Notes

(1) The textbook formalist derives largely, perhaps, from the targets of Frege's anti-formalism such as Thomae- cf. Michael Resnik: Frege and the Philosophy of Mathematics (London: Cornell University Press, 1980) Chapter Two. The position of twentieth century figures associated with formalism, such as Hilbert, is considerably more subtle and complex. See e.g. M. Detlefsen: Hilbert's Program: An Essay on Mathematical Instrumentalism (Dordrecht: Reidel, 1986).

(2) Here, admittedly, there is plenty of room for contention as to what these criteria are.

(3) This does not preclude a truth-evaluable utterance or sentence s lacking a truth value:- this will be so if excluded middle fails with respect to (True s v ~ True s) whilst the semantics for the biconditional occurring in the Tarskian scheme renders the instance True s <-> p nonetheless true.

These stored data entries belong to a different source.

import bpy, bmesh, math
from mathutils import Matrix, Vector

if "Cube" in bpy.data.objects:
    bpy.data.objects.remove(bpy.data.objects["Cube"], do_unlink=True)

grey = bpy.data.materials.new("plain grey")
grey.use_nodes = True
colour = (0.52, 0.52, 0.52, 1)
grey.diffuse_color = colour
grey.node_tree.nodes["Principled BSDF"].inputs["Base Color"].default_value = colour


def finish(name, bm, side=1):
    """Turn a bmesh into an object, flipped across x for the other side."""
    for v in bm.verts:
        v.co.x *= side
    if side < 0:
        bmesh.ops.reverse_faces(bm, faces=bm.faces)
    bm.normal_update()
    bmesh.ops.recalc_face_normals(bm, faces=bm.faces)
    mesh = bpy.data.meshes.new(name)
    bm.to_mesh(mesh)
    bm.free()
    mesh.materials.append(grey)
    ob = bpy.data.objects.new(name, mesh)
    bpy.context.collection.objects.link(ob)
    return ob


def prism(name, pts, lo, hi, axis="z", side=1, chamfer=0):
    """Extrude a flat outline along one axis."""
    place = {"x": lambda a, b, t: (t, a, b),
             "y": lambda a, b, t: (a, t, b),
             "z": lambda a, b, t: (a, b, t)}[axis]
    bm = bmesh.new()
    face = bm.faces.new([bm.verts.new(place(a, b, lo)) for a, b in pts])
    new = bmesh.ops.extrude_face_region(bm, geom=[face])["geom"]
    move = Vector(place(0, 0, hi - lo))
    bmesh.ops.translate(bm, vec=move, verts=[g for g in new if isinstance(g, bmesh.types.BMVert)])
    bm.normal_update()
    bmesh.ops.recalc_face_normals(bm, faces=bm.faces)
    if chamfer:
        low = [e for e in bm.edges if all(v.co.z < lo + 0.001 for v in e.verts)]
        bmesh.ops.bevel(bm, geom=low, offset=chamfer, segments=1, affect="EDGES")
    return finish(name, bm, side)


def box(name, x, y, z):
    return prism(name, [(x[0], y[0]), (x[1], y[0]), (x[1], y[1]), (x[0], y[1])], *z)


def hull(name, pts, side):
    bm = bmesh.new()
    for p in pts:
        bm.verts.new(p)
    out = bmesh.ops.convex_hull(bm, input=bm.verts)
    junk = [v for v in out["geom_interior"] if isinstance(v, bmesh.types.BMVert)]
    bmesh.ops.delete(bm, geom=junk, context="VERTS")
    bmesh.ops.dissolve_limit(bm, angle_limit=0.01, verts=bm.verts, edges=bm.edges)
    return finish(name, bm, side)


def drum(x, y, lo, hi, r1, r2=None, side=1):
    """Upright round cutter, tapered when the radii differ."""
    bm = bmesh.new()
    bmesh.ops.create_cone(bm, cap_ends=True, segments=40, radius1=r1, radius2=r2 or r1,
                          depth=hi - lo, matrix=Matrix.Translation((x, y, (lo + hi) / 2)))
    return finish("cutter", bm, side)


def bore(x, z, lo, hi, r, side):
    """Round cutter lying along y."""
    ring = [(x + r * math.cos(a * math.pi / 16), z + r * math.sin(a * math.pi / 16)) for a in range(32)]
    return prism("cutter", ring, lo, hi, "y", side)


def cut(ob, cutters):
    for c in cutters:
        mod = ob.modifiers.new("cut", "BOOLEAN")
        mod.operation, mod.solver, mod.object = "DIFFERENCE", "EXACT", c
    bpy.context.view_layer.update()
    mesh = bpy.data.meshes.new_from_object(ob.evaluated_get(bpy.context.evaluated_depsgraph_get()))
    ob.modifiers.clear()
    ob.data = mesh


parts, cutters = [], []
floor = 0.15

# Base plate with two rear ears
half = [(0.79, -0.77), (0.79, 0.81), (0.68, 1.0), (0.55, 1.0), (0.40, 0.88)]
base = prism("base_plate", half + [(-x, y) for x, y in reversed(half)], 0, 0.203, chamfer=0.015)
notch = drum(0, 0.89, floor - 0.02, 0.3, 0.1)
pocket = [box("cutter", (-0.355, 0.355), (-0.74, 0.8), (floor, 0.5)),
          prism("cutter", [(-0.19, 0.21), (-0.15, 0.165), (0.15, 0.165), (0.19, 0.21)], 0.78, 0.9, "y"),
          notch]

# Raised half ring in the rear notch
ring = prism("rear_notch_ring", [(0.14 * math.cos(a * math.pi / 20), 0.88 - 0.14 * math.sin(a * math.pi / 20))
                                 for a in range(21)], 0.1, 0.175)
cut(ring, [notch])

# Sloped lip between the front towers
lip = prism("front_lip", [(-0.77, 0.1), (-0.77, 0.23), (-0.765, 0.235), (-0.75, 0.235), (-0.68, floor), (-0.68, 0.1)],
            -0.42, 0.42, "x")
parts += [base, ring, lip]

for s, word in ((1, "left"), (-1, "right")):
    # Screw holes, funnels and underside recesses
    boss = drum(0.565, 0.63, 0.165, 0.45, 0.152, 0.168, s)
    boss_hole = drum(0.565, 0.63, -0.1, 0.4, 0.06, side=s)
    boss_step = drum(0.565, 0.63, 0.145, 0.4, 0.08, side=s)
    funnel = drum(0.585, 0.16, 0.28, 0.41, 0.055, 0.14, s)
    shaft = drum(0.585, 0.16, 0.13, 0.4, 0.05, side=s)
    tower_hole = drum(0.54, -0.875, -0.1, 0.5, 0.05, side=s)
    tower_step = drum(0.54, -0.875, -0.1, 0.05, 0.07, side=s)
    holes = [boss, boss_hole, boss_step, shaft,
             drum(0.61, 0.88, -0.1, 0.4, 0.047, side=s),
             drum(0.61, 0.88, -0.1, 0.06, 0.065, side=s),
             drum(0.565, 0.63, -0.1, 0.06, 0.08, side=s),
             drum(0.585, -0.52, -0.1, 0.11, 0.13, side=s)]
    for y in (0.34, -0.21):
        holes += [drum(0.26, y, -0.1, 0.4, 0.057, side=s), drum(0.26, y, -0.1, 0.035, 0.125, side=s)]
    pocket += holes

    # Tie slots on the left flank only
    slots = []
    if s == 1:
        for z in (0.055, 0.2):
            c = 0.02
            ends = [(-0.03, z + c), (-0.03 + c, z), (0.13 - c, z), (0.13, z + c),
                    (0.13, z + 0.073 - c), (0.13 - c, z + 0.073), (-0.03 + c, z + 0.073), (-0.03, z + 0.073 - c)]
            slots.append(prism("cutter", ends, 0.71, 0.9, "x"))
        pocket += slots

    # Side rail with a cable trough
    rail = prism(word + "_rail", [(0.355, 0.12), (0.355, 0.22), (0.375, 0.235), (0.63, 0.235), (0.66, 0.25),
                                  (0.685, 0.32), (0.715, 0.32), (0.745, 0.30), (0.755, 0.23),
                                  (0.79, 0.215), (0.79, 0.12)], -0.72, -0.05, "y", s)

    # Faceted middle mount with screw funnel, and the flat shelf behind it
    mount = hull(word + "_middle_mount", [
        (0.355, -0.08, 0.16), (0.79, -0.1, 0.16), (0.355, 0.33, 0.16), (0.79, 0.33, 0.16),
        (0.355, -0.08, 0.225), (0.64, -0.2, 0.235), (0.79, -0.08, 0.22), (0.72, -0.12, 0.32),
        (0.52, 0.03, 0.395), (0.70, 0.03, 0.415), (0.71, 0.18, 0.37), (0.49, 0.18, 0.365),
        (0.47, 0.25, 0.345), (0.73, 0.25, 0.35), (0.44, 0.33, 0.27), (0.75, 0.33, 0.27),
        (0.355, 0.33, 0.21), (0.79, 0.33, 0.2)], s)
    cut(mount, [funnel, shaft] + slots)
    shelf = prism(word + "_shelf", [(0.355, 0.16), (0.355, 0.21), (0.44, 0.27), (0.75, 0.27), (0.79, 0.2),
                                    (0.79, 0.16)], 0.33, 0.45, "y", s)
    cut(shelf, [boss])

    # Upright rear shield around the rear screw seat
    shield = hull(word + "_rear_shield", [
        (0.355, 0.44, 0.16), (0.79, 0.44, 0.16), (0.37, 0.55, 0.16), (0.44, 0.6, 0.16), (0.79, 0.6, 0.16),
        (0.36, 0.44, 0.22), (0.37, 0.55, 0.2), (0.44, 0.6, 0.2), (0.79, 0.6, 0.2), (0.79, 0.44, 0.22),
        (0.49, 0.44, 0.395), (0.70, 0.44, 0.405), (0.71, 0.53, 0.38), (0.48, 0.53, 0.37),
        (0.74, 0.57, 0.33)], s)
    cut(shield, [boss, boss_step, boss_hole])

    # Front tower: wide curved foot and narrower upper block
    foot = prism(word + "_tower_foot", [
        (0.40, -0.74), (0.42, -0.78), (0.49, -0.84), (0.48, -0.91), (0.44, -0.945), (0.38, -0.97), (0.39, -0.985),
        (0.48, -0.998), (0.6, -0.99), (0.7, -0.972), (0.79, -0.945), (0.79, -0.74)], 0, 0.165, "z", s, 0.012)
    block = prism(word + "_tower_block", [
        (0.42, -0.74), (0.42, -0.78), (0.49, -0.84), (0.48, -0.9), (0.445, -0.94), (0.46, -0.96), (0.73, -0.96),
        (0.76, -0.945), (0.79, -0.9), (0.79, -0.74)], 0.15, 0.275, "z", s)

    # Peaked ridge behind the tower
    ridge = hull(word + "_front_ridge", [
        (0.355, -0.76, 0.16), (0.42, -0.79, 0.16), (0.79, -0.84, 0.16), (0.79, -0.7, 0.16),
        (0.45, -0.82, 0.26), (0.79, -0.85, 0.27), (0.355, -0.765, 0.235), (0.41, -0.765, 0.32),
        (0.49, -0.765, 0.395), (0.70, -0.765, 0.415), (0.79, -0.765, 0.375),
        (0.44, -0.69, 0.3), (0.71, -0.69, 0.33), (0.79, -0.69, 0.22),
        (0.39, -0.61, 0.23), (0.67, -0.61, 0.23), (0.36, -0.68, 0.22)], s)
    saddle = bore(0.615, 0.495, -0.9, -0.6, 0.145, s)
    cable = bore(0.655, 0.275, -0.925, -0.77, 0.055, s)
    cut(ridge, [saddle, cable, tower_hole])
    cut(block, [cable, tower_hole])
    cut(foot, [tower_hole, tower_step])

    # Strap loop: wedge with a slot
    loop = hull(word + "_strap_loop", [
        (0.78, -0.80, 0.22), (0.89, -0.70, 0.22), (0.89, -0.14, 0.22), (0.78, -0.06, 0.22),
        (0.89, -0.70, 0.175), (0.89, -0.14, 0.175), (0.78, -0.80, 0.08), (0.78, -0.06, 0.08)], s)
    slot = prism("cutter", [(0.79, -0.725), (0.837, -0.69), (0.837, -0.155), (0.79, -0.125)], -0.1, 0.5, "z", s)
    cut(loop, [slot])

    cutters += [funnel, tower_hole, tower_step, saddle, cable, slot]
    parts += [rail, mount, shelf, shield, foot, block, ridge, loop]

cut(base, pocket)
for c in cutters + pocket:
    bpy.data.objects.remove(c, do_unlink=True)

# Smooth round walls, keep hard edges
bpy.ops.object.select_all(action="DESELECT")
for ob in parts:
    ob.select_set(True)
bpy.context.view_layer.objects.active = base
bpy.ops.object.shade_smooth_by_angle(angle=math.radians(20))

(4) Word and Object (Cambridge: MIT Press, 1960) §49.

(5) In this relatively simple context, judging thus may amount to making the move just when it is legitimate, modulo explicable error.

(6) Cf. Crispin Wright, Truth and Objectivity (Cambridge: Harvard University Press, 1992).

(7) The formal calculus of elementary calculation which a child masters is, of course, not a precisely characterised system such as is found in proof theory; it is formal in the sense of lacking assertoric content.

(8) See Gregory H. Moore, 'Beyond First-Order Logic: The Historical Interplay between Mathematical Logic and Axiomatic Set Theory', History and Philosophy of Logic 1 (1980) pp. 95-137 and especially 'The Emergence of First-Order Logic' in History and Philosophy of Modern Mathematics (Minnesota Studies in the Philosophy of Science No. 11) (Minneapolis: University of Minnesota Press, 1988) pp. 95-135. See also Stewart Shapiro, Foundations without Foundationalism: A Case for Second-Order Logic (Oxford: Clarendon, 1991) Chapter Seven.

(9) The use of English versus Arabic numeral strings in the arithmetic example above was largely for purposes of clarity.

(10) See, e.g. Michael Dummett: Frege: Philosophy of Language (London: Duckworth, 2nd Edition 1973) p. 596.

(11) See "The Standard of Equality of Numbers" in Meaning and Method: essays in honour of Hilary Putnam ed. G. Boolos (Cambridge Eng.: Cambridge University Press, 1990) p. 267. The Frege reference- taken in turn from Baumann's Die Lehren von Raum, Zeit und Mathematik Berlin 1868- is from the Grundlagen §63- see The Foundations of Arithmetic trans. J.L. Austin (Oxford: Blackwell, 2nd Edition, 1980) p. 73.

(12) ibid. p. 273. See also his 'Basic Law (V)' in Proceedings of the Aristotelian Society, Supplementary Volume LXVII (1993) pp. 213-233. Also Hartry Field Realism, Mathematics and Modality (Oxford: Blackwell, 1989) pp. 157-158. Michael Dummett also advances a criticism along similar lines; see his Frege: Philosophy of Mathematics (London: Duckworth, 1991) pp. 188-189, p. 208.

(13) The modality here is a natural one: there could have existed a concrete object which could have been interpreted so as to count as a proof on our actual criteria of proofhood. Must this object be a comprehensible one, or is it enough that each small patch of the proof could have been checked by us for correctness (in which case, large, computer-generated structures or enormous molecular chains are potential proofs)? Neo-formalists will answer differently here depending on whether or not they have sympathy with verificationism in general.